Sanger was connected to Ernst Rudin, who served as Hitler’s director of genetic sterilization. Rudin published an article called, "Eugenic Sterilization: An Urgent Need" in April 1933 for Sanger’s monthly magazine, The Birth Control Review. The article described the creation of the Nazi Society for Racial Hygiene and pushed for its replication in the United States. Later, another article for Sanger’s publication, written by Nazi Leon Whitney, praised and defended the Third Reich’s "race purification" program.
When Nazi atrocities came to light following the war, Sanger changed the name of her organization from the Birth Control League to Planned Parenthood because she did not want her Nazi associations known.
Planned Parenthood has offices throughout Missouri. Not only is the organization the largest provider of abortions in America, but it is the No. 1 lobbying organization behind unrestricted abortion. Tragically, abortion is the No. 1 cause of death among African-Americans today. More than 13 million black babies have been aborted since Roe v. Wade.
Planned Parenthood really has not changed. It got a well-deserved "left-hook" to the chin recently when an undercover investigation by a pro-life group revealed that the organization was covering up cases in which underage pregnant girls were impregnated by adult men – "men" that could best be described as sexual predators and child molesters. When underage girls reported to some Planned Parenthood locations, a worker would often tell them to keep their pregnancy quiet, avoid parental involvement and not report anything to law enforcement authorities.
I find it almost too hard to believe that any individual, organization or business would associate with such evil. Yet in a Sept. 12 editorial, following the Missouri legislature votes to override Gov. Bob Holden’s veto of a bill requiring a 24-hour wait for a woman to get an abortion so that she can consult with her physician, the Kansas City Star called the veto override "an insult."
I suppose the Star views unborn babies as "non-persons." Such support for abortion remains strong and the fight to save the lives of the unborn is just beginning in the "Show Me" sate.
Planned Parenthood has said it intends to file a lawsuit to prevent the 24-hour waiting law from going into effect in October. But pro-life observers say the bill is lawsuit-proof because it was written based on previous U.S. Supreme Court decisions. The high court has said that the restriction of a waiting period before an abortion does not place an undue burden on a woman’s ability to get an abortion.
Because human-life issues are involved, contemplating an abortion needs proper consideration and informed consent. Often, a teenager makes a quick desperate decision to abort her unborn baby without even having to inform her parents.
Tragically, Planned Parenthood and the Star believe that a rush to the abortion table should be like a walk in the park.

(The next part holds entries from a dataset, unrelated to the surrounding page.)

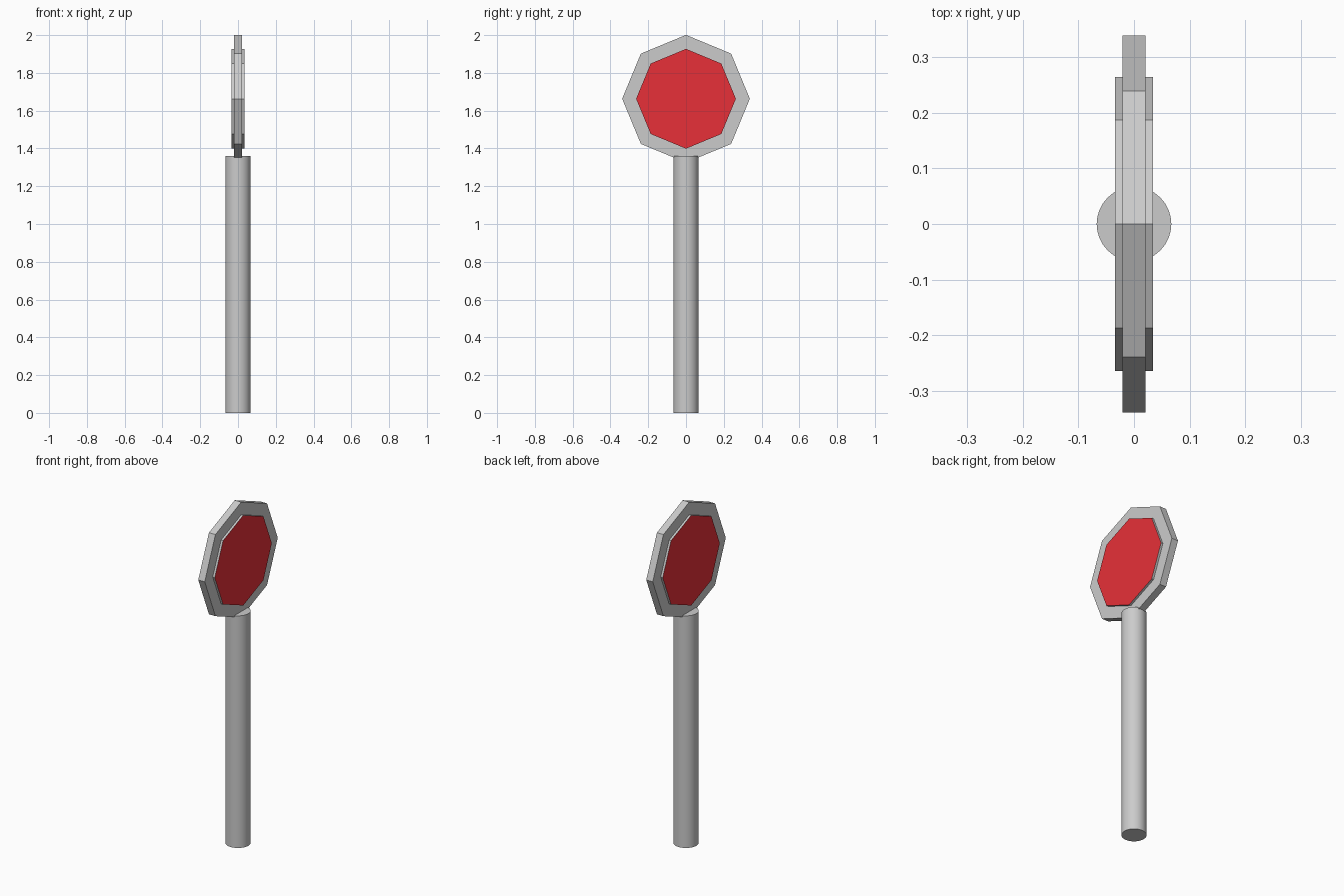
import bpy
import math

if "Cube" in bpy.data.objects:
    bpy.data.objects.remove(bpy.data.objects["Cube"])

SIGN_Z = 1.663


def cylinder(name, sides, radius, depth, location, rotation=(0, 0, 0)):
    bpy.ops.mesh.primitive_cylinder_add(vertices=sides, radius=radius, depth=depth,
                                        location=location, rotation=rotation)
    obj = bpy.context.object
    obj.name = name
    bpy.ops.object.transform_apply(location=False, rotation=True, scale=True)
    return obj


# Round post
cylinder("post", 32, 0.067, 1.36, (0, 0, 0.68))
bpy.ops.object.shade_smooth_by_angle(angle=math.radians(30))

# Octagonal plate standing on a corner, facing left and right
facing_x = (0, math.pi / 2, 0)
cylinder("sign_plate", 8, 0.338, 0.042, (0, 0, SIGN_Z), facing_x)

# Raised panel on both sides: grey edge, red faces
panel = cylinder("sign_panel", 8, 0.264, 0.068, (0, 0, SIGN_Z), facing_x)
grey = bpy.data.materials.new("grey")
grey.diffuse_color = (0.8, 0.8, 0.8, 1)
grey.use_nodes = True
grey.node_tree.nodes["Principled BSDF"].inputs["Base Color"].default_value = grey.diffuse_color
red = bpy.data.materials.new("red")
red.diffuse_color = (0.8, 0.03, 0.04, 1)
red.use_nodes = True
red.node_tree.nodes["Principled BSDF"].inputs["Base Color"].default_value = red.diffuse_color
panel.data.materials.append(grey)
panel.data.materials.append(red)
for face in panel.data.polygons:
    face.material_index = 1 if abs(face.normal.x) > 0.9 else 0
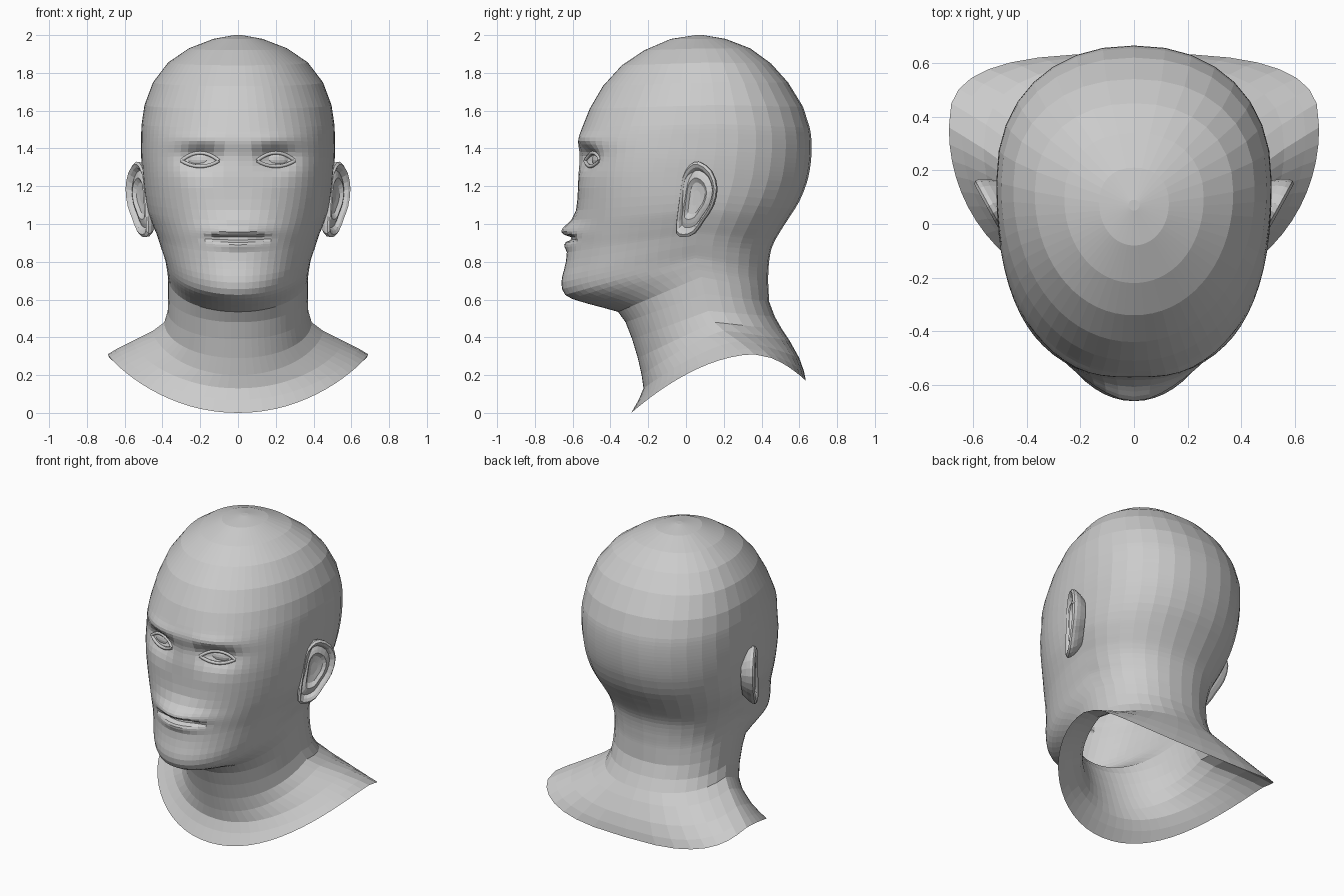
import bpy
import bmesh
import math
from mathutils import Vector, Matrix
from mathutils.bvhtree import BVHTree

default_cube = bpy.data.objects.get("Cube")
if default_cube:
    bpy.data.objects.remove(default_cube, do_unlink=True)

# One plain clay colour for everything
clay = bpy.data.materials.new("clay_grey")
clay.use_nodes = True
clay.diffuse_color = (0.6, 0.6, 0.6, 1)
clay.node_tree.nodes["Principled BSDF"].inputs["Base Color"].default_value = clay.diffuse_color


def finish(name, data):
    data.materials.append(clay)
    obj = bpy.data.objects.new(name, data)
    bpy.context.collection.objects.link(obj)
    return obj


def mesh_object(name, bm):
    bmesh.ops.recalc_face_normals(bm, faces=bm.faces[:])
    mesh = bpy.data.meshes.new(name)
    bm.to_mesh(mesh)
    return finish(name, mesh)


def catmull(p0, p1, p2, p3, t):
    """Smooth blend between the rows p1 and p2."""
    return [0.5 * (2 * b + (c - a) * t + (2 * a - 5 * b + 4 * c - d) * t * t
                   + (3 * b - a - 3 * c + d) * t ** 3)
            for a, b, c, d in zip(p0, p1, p2, p3)]


def bridge(bm, rings):
    for upper, lower in zip(rings, rings[1:]):
        for i in range(len(upper)):
            j = (i + 1) % len(upper)
            bm.faces.new((upper[i], upper[j], lower[j], lower[i]))


def bell(value, centre, width):
    return math.exp(-((value - centre) / width) ** 2)


# Outlines from crown to collar: front (y, z), side (x, y, z), back (y, z)
FRONT = [(.05, 2), (-.08, 1.98), (-.22, 1.92), (-.34, 1.84), (-.44, 1.73), (-.51, 1.61),
         (-.55, 1.51), (-.57, 1.44), (-.565, 1.36), (-.57, 1.25), (-.575, 1.13),
         (-.59, 1.02), (-.61, .93), (-.625, .85), (-.645, .76), (-.66, .69),
         (-.64, .625), (-.56, .59), (-.45, .56), (-.36, .535), (-.32, .48),
         (-.285, .39), (-.255, .29), (-.235, .2), (-.225, .13), (-.25, .07), (-.29, 0)]
SIDE = [(.02, .07, 2), (.13, .08, 1.98), (.26, .1, 1.93), (.37, .12, 1.855),
        (.45, .14, 1.75), (.495, .15, 1.63), (.51, .16, 1.53), (.513, .16, 1.43),
        (.512, .15, 1.34), (.505, .14, 1.25), (.495, .12, 1.16), (.48, .1, 1.08),
        (.455, .08, 1.01), (.43, .06, .95), (.41, .05, .89), (.395, .05, .85),
        (.385, .05, .82), (.38, .05, .79), (.375, .06, .76), (.37, .08, .72),
        (.37, .1, .63), (.372, .12, .54), (.39, .15, .48), (.45, .2, .435),
        (.56, .28, .38), (.64, .33, .34), (.69, .36, .31)]
BACK = [(.09, 2), (.21, 1.98), (.34, 1.93), (.45, 1.85), (.54, 1.75), (.62, 1.62),
        (.655, 1.51), (.665, 1.42), (.66, 1.32), (.64, 1.22), (.6, 1.12), (.55, 1.04),
        (.505, .97), (.47, .91), (.45, .86), (.44, .8), (.437, .76), (.435, .72),
        (.435, .69), (.437, .65), (.44, .59), (.47, .51), (.51, .44), (.55, .38),
        (.6, .29), (.625, .22), (.635, .17)]
EYE_X, EYE_Z, MOUTH_Z = 0.2, 1.34, 0.925


def face_relief(x, z):
    """How far the face is pushed back at this spot."""
    ax = abs(x)
    socket = 0.062 * bell(ax, EYE_X, 0.11) * bell(z, 1.355, 0.05 if z > 1.355 else 0.075)
    brow = -0.012 * bell(z, 1.45, 0.03) * bell(ax, 0.2, 0.13)
    lip = -0.058 * bell(z, 0.965, 0.05) * bell(ax, 0, 0.16)
    lower_lip = -0.022 * bell(z, 0.885, 0.03) * bell(ax, 0, 0.13)
    mouth = 0.045 * bell(z, MOUTH_Z, 0.015) * math.exp(-(ax / 0.15) ** 6)
    return socket + brow + lip + lower_lip + mouth


def head_ring(row, angles):
    fy, fz, sx, sy, sz, by, bz = row
    low = min(1, max(0, (0.3 - fz) / 0.3))
    points = []
    for a in angles:
        c, s = math.cos(a), math.sin(a)
        ahead = c > 0
        n = 2.05 + 0.5 * bell(fz, 1.25, 0.28) if ahead else 2.2 + 0.7 * low
        w = abs(c) ** (2 / n)
        x = math.copysign(sx * abs(s) ** (2 / n), s)
        end_y, end_z = (fy, fz) if ahead else (by, bz)
        y = sy + (end_y - sy) * w
        z = sz + (end_z - sz) * w ** (1 + 0.8 * low)
        if ahead and y < -0.1 and fz > 0.6:
            y += face_relief(x, z)
        points.append(Vector((x, y, z)))
    return points


# Head, neck and open collar as one loft, with finer rings on the face
half = [math.pi / 2 * i / 17 for i in range(17)]
half += [math.pi / 2 * (1 + i / 8) for i in range(8)]
angles = half + [math.pi] + [-a for a in reversed(half[1:])]
rows = [f + s + b for f, s, b in zip(FRONT, SIDE, BACK)]
bm = bmesh.new()
rings = []
last = len(rows) - 1
for i in range(last):
    steps = 6 if 11 <= i <= 12 else 4 if 6 <= i <= 8 else 2 if 9 <= i <= 17 else 1
    for k in range(steps):
        row = catmull(rows[max(i - 1, 0)], rows[i], rows[i + 1],
                      rows[min(i + 2, last)], k / steps)
        rings.append([bm.verts.new(p) for p in head_ring(row, angles)])
rings.append([bm.verts.new(p) for p in head_ring(rows[last], angles)])
bridge(bm, rings)
bm.faces.new(rings[0])
bm.normal_update()
surface = BVHTree.FromBMesh(bm)
mesh_object("head_and_neck", bm)
bm.free()


def skin_y(x, z):
    hit = surface.ray_cast(Vector((x, -2, z)), Vector((0, 1, 0)))[0]
    return hit.y if hit else -0.5


def add_eye(side, label):
    # Flattened eyeball showing between the lids
    bm = bmesh.new()
    spot = Vector((side * EYE_X, skin_y(side * EYE_X, EYE_Z) + 0.05, EYE_Z))
    place = (Matrix.Translation(spot) @ Matrix.Rotation(side * 0.3, 4, "Z")
             @ Matrix.Diagonal((0.1, 0.063, 0.055, 1)))
    bmesh.ops.create_uvsphere(bm, u_segments=20, v_segments=12, radius=1, matrix=place)
    mesh_object(label + "_eyeball", bm)
    bm.free()
    # Lids follow the skin in two arcs
    for lid, lift in (("upper", 0.042), ("lower", -0.03)):
        curve = bpy.data.curves.new(label + "_lid", "CURVE")
        curve.dimensions = "3D"
        curve.bevel_depth = 0.01
        curve.bevel_resolution = 1
        curve.use_fill_caps = True
        spline = curve.splines.new("POLY")
        spline.points.add(10)
        for i, point in enumerate(spline.points):
            s = i / 5 - 1
            x = side * (EYE_X + 0.1 * s)
            z = EYE_Z - 0.005 + lift * (1 - s * s)
            point.co = (x, skin_y(x, z) - 0.004 * (1 - s * s), z, 1)
        finish(label + "_" + lid + "_eyelid", curve)


# Ear outline (y, z), and the nested rings of its back, rim and bowl (scale, depth)
EAR = [(.07, 1.33), (.135, 1.28), (.163, 1.19), (.14, 1.09), (.095, 1.02), (.045, .95),
       (-.01, .93), (-.05, .95), (-.045, 1.04), (-.03, 1.15), (-.015, 1.25), (.02, 1.31)]
EAR_RINGS = [(.7, -.07), (.9, -.035), (.99, -.012), (1, .004), (.93, .014), (.84, .006),
             (.76, -.012), (.66, -.004), (.55, .002), (.42, -.014), (.2, -.018)]


def add_ear(side, label):
    outline = []
    count = len(EAR)
    for i in range(count):
        around = [EAR[(i + k) % count] for k in (-1, 0, 1, 2)]
        outline += [catmull(*around, t) for t in (0, 0.5)]
    outward = Vector((1, -0.55, 0)).normalized()
    bm = bmesh.new()
    rings = []
    for scale, depth in EAR_RINGS:
        ring = []
        for y, z in outline:
            y2 = 0.045 + (y - 0.045) * scale
            z2 = 1.14 + (z - 1.14) * scale
            p = Vector((0.498 + 0.55 * y2, y2, z2)) + outward * depth
            p.x *= side
            ring.append(bm.verts.new(p))
        rings.append(ring)
    bridge(bm, rings)
    bm.faces.new(rings[-1])
    bm.faces.new(rings[0])
    mesh_object(label + "_ear", bm)
    bm.free()


for side, label in ((1, "left"), (-1, "right")):
    add_eye(side, label)
    add_ear(side, label)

"The waiting period will most disadvantage poor women and those who live in rural areas," the Star editorial argued, echoing the views of the abortionists. "Many who seek an abortion will find it difficult to take extended time off work, find transportation to a city with abortion services and pay the costs of staying overnight."
Fortunately, a bipartisan majority of lawmakers disagreed, noting that inconvenience is not sufficient reason to require a simple 24-hour wait.
Praise God, who is the ultimate creator, sustainer and taker of life because thousands of so-called "non-persons" will be saved thanks to a courageous Missouri legislature that stared evil in the eye and took a long-overdue step in the right direction.